Drawing from her personal experiences with a wide range of addictions, a nationally recognized television personality empowers addicts of all kinds to confront the underlying issues that are masked by their addictions and create new habits that lead to happiness and fulfillment. 20,000 first printing.Health Communications Inc.
'This is the story of my ch . . . ch . . . changes, which took me from insanity to clarity, from egocentricity to altruism, from alcoholism to activism. These changes have marked an evolution in what I want from this life. I am what I want. What I seek to consume, possess, and achieve is a mirror that reflects my lusts and cravings, values and priorities, and moral boundaries or lack thereof. I am happy to say that what I want today is much less toxic and self-centered than what I used to want. It's taken decades of selfexamination to peel back the layers and figure out what really makes me happy. And while I'm still searching for my ultimate bliss, I know for sure it's not what I once thought it was. It's not alcohol, cigarettes, money, food, sugar, or status symbols: I've consumed all of those in massive quantities, and they've just made me miserable. Now, I want what can't be tasted, smoked, worn, seen, or counted. It's the opposite of material. As sappy as it might sound, what I want is spiritual.'

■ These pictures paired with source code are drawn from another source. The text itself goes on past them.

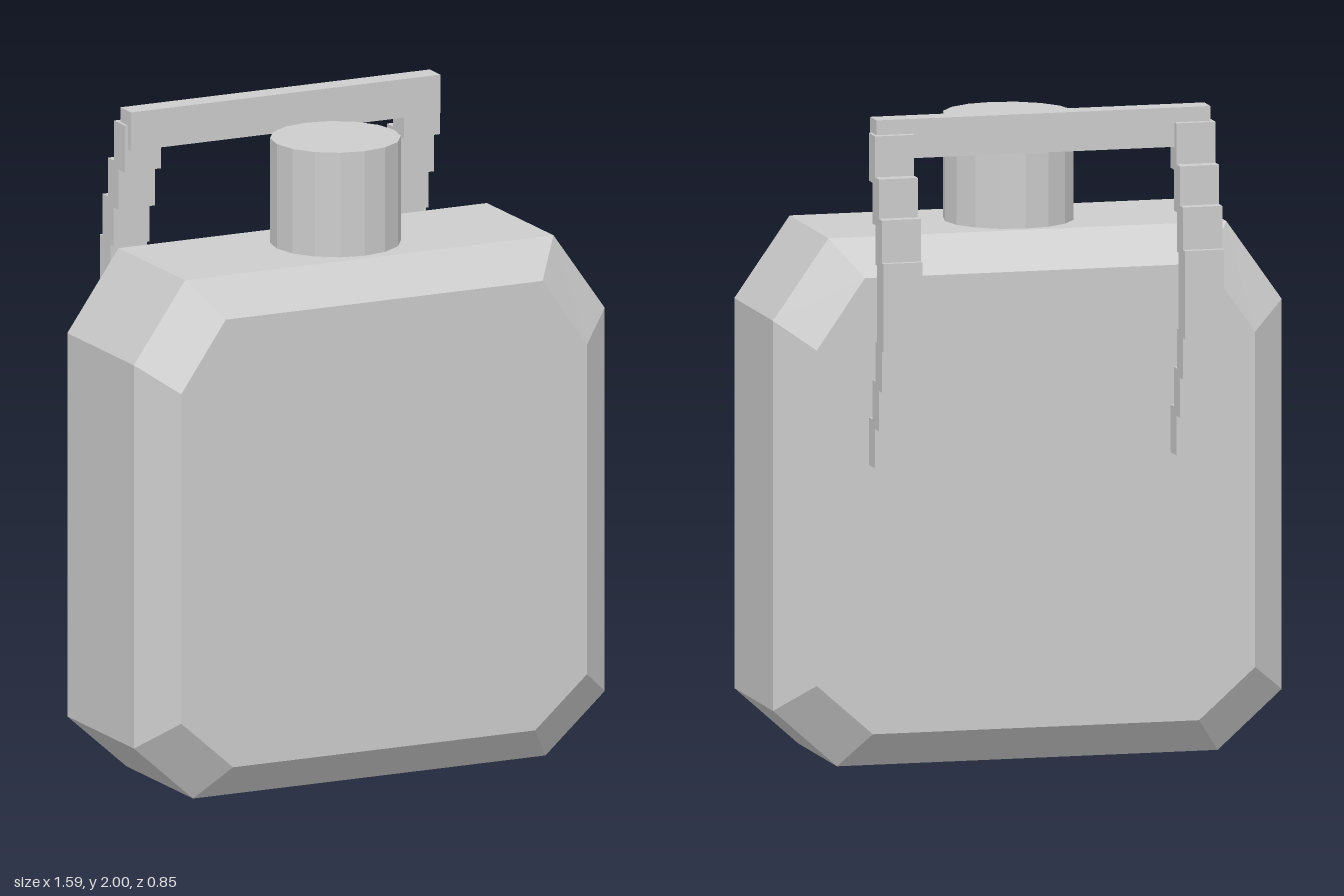
import * as THREE from 'three';

// Octagon at depth z, counter-clockwise seen from the front.
function octagon(bottomX, bottomY, sideX, lowY, highY, topX, topY, z) {
  const right = [[bottomX, bottomY], [sideX, lowY], [sideX, highY], [topX, topY]];
  const left = right.map(([x, y]) => [-x, y]).reverse();
  return [...right, ...left].map(([x, y]) => new THREE.Vector3(x, y, z));
}

// Closed faceted solid through rings ordered front to back.
function loft(rings) {
  const points = [];
  const n = rings[0].length;
  for (let k = 0; k < rings.length - 1; k++) {
    for (let i = 0; i < n; i++) {
      const j = (i + 1) % n;
      const a = rings[k][i], b = rings[k][j], c = rings[k + 1][j], d = rings[k + 1][i];
      points.push(a, d, c, a, c, b);
    }
  }
  const front = rings[0], back = rings[rings.length - 1];
  for (let i = 1; i < n - 1; i++) {
    points.push(front[0], front[i], front[i + 1]);
    points.push(back[0], back[i + 1], back[i]);
  }
  const geometry = new THREE.BufferGeometry().setFromPoints(points);
  geometry.computeVertexNormals();
  return geometry;
}

export function createModel() {
  const group = new THREE.Group();
  const grey = new THREE.MeshStandardMaterial({ color: 0xcccccc, flatShading: true });
  grey.name = 'plain grey';

  function add(name, geometry, x = 0, y = 0, z = 0, parent = group) {
    const mesh = new THREE.Mesh(geometry, grey);
    mesh.name = name;
    mesh.position.set(x, y, z);
    parent.add(mesh);
    return mesh;
  }

  // Bevelled tank body
  const inner = (z) => octagon(0.51, 0.11, 0.685, 0.265, 1.29, 0.535, 1.505, z);
  const outer = (z) => octagon(0.595, 0, 0.795, 0.178, 1.37, 0.622, 1.615, z);
  add('body', loft([inner(0.427), outer(0.327), outer(-0.12), inner(-0.22)]));

  // Neck on the top face
  add('neck', new THREE.CylinderGeometry(0.198, 0.198, 0.34, 16), 0, 1.77, 0.1);

  // Crossbar joining the two straps
  add('crossbar', new THREE.BoxGeometry(1.044, 0.12, 0.072), 0, 1.94, -0.27);

  // Stepped straps curving behind the body: [centre y, centre z]
  const steps = [
    [1.882, -0.292], [1.757, -0.334], [1.637, -0.369], [1.445, -0.388],
    [1.257, -0.369], [1.134, -0.334], [1.013, -0.292],
  ];
  for (const [name, side] of [['leftStrap', 1], ['rightStrap', -1]]) {
    const strap = new THREE.Group();
    strap.name = name;
    group.add(strap);
    steps.forEach(([y, z], i) => {
      const height = i === 3 ? 0.27 : 0.146;
      add('strapBlock', new THREE.BoxGeometry(0.122, height, 0.073), side * 0.471, y, z, strap);
    });
  }
  return group;
}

—From the Introduction
In iWant, Jane Velez-Mitchell shares her candid and engaging story of the true adventure of her life, a journey of self-discovery that is still in full throttle. As she searches for the ultimate joy and freedom that come from living a compassionate life, she challenges all of us to learn from her examples to end destructive behaviors and embrace a meaningful existence alongside one another. Baker
Drawing from her personal experiences, the author encourages addicts of all kinds to confront the underlying issues that are masked by their addictions and create new habits that lead to happiness and fulfillment.
The author relates how her experiences trying to overcome addictions has helped her be more self-aware, embrace her ethnic identity, and accept her sexual orientation.